======== INFORMATION SHOWN ========

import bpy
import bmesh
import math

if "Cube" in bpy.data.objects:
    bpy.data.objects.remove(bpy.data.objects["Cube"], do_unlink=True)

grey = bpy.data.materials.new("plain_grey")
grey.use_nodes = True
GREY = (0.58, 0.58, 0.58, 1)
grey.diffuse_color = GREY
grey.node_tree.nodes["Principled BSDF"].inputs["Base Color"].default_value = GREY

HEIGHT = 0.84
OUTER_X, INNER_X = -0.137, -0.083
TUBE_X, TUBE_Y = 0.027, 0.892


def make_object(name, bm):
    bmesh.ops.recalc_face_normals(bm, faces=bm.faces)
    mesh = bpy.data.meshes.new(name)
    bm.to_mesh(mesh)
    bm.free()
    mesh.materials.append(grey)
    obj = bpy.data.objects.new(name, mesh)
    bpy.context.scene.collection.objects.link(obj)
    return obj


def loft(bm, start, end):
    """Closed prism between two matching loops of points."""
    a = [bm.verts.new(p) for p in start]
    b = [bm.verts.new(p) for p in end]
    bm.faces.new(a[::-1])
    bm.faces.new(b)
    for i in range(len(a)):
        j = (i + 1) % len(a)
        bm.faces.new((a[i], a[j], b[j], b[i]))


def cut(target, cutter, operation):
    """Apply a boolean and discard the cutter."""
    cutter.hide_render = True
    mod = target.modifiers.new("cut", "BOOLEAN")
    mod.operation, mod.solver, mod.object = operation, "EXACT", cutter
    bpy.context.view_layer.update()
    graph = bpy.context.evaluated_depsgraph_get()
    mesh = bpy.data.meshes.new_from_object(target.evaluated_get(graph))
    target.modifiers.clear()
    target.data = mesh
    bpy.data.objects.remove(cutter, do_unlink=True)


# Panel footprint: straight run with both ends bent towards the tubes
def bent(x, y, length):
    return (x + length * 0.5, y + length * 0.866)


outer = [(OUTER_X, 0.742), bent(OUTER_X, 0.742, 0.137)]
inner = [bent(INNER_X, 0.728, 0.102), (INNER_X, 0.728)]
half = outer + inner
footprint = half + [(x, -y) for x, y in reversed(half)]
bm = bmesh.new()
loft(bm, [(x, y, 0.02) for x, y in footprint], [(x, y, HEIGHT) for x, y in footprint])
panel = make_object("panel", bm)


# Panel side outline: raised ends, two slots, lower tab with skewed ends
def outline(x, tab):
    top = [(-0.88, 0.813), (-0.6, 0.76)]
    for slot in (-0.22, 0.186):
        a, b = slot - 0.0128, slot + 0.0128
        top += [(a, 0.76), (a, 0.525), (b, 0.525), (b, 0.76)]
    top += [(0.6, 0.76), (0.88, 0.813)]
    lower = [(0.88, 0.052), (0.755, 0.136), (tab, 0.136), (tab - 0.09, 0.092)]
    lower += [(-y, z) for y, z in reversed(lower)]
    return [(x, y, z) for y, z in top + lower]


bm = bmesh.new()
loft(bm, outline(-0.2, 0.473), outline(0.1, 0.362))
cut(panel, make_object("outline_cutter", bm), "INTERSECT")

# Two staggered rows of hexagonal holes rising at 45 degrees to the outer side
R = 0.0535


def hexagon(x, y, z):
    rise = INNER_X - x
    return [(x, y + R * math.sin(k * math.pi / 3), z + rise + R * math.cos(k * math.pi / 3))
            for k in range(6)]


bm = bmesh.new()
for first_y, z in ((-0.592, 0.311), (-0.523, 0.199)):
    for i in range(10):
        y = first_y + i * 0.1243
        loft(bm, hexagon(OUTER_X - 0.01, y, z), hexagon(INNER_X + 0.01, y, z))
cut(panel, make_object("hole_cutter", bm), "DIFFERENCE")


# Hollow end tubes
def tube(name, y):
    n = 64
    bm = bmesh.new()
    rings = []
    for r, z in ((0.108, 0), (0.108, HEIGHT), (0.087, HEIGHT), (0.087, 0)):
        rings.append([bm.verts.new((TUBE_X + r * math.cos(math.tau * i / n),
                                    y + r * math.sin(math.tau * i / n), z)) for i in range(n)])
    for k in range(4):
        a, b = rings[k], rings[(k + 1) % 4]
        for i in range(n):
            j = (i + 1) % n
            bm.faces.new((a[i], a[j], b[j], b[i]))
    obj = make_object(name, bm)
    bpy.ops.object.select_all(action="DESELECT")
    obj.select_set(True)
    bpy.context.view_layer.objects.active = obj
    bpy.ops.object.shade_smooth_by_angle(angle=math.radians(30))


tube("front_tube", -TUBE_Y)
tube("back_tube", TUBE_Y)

========
======== INFORMATION SHOWN ========

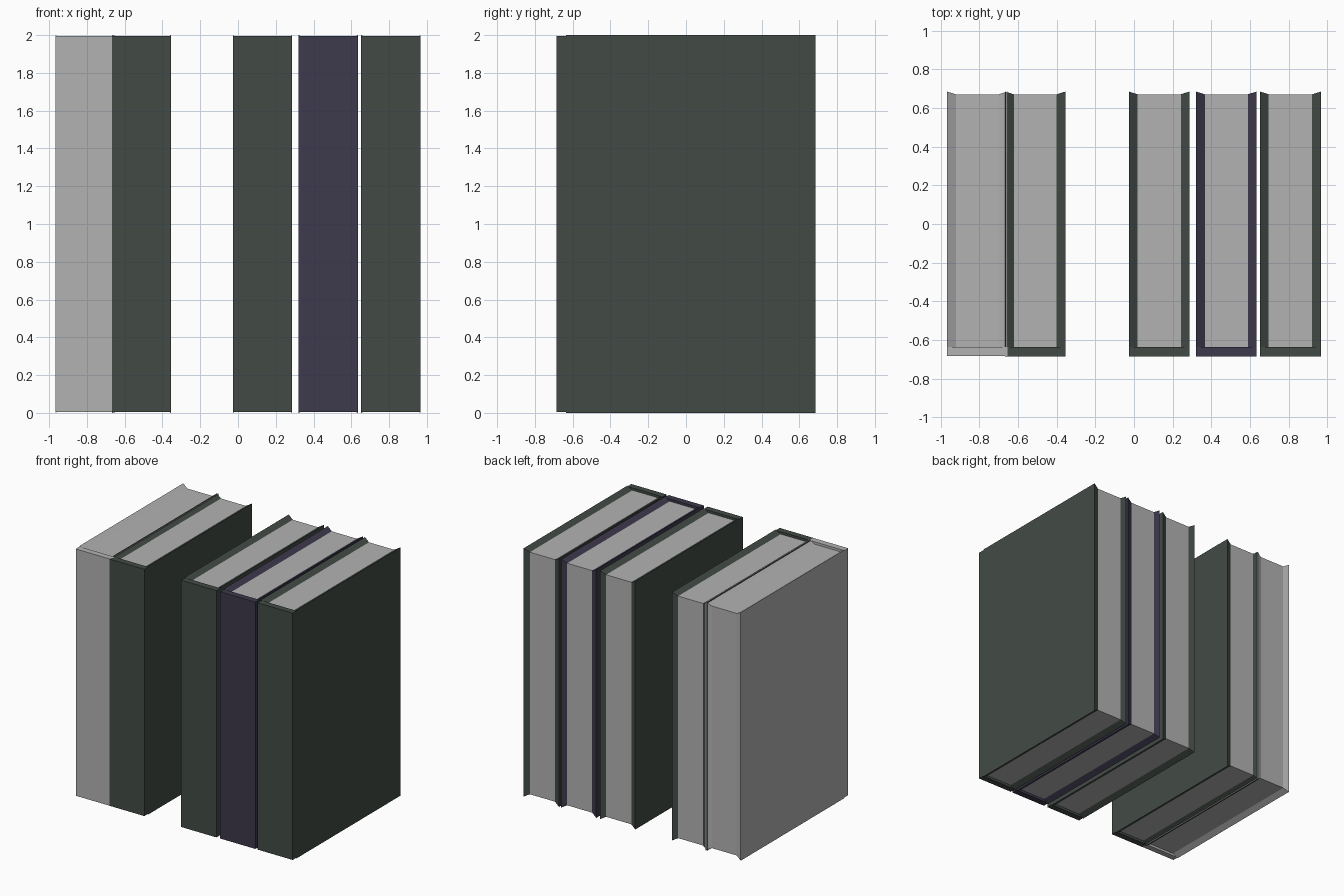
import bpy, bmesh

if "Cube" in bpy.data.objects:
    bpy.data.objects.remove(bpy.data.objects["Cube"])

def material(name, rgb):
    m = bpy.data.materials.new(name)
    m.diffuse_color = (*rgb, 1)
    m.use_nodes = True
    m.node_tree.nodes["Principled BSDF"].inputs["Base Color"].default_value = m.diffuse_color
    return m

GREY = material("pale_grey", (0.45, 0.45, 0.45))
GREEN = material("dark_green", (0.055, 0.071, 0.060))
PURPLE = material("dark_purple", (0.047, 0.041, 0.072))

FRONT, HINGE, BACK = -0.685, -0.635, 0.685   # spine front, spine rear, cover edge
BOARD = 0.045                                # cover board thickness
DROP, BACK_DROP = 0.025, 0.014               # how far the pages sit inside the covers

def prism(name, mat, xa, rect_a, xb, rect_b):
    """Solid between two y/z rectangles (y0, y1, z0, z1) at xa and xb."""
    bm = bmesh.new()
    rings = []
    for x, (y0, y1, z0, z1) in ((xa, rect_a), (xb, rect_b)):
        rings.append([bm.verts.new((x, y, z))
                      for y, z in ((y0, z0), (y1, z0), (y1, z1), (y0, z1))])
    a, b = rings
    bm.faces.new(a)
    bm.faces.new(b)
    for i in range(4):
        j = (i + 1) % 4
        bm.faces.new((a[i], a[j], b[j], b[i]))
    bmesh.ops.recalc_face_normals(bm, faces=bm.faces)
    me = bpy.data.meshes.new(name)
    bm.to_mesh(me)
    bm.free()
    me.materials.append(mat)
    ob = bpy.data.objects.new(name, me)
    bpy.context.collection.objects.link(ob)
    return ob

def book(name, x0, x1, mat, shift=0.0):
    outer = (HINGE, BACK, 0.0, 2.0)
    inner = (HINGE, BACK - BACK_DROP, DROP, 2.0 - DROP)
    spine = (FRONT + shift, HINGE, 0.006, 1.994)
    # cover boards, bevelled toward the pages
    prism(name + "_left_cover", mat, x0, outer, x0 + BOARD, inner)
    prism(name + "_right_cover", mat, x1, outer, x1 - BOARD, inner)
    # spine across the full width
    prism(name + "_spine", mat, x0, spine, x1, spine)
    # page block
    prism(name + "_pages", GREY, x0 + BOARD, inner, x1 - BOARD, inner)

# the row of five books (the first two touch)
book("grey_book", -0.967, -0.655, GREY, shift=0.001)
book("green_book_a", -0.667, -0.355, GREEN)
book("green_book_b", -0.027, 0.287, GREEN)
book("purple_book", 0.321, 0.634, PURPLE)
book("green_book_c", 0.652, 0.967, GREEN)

========

• _EXERCISE INSTRUCTIONS_
Using the listing above, return word for word each line from the one that has "import math" through the one that has "graph = bpy.context.evaluated_depsgraph_get()", and no line outside that range.

• _RESPONSE BELOW_
import math

if "Cube" in bpy.data.objects:
    bpy.data.objects.remove(bpy.data.objects["Cube"], do_unlink=True)

grey = bpy.data.materials.new("plain_grey")
grey.use_nodes = True
GREY = (0.58, 0.58, 0.58, 1)
grey.diffuse_color = GREY
grey.node_tree.nodes["Principled BSDF"].inputs["Base Color"].default_value = GREY

HEIGHT = 0.84
OUTER_X, INNER_X = -0.137, -0.083
TUBE_X, TUBE_Y = 0.027, 0.892


def make_object(name, bm):
    bmesh.ops.recalc_face_normals(bm, faces=bm.faces)
    mesh = bpy.data.meshes.new(name)
    bm.to_mesh(mesh)
    bm.free()
    mesh.materials.append(grey)
    obj = bpy.data.objects.new(name, mesh)
    bpy.context.scene.collection.objects.link(obj)
    return obj


def loft(bm, start, end):
    """Closed prism between two matching loops of points."""
    a = [bm.verts.new(p) for p in start]
    b = [bm.verts.new(p) for p in end]
    bm.faces.new(a[::-1])
    bm.faces.new(b)
    for i in range(len(a)):
        j = (i + 1) % len(a)
        bm.faces.new((a[i], a[j], b[j], b[i]))


def cut(target, cutter, operation):
    """Apply a boolean and discard the cutter."""
    cutter.hide_render = True
    mod = target.modifiers.new("cut", "BOOLEAN")
    mod.operation, mod.solver, mod.object = operation, "EXACT", cutter
    bpy.context.view_layer.update()
    graph = bpy.context.evaluated_depsgraph_get()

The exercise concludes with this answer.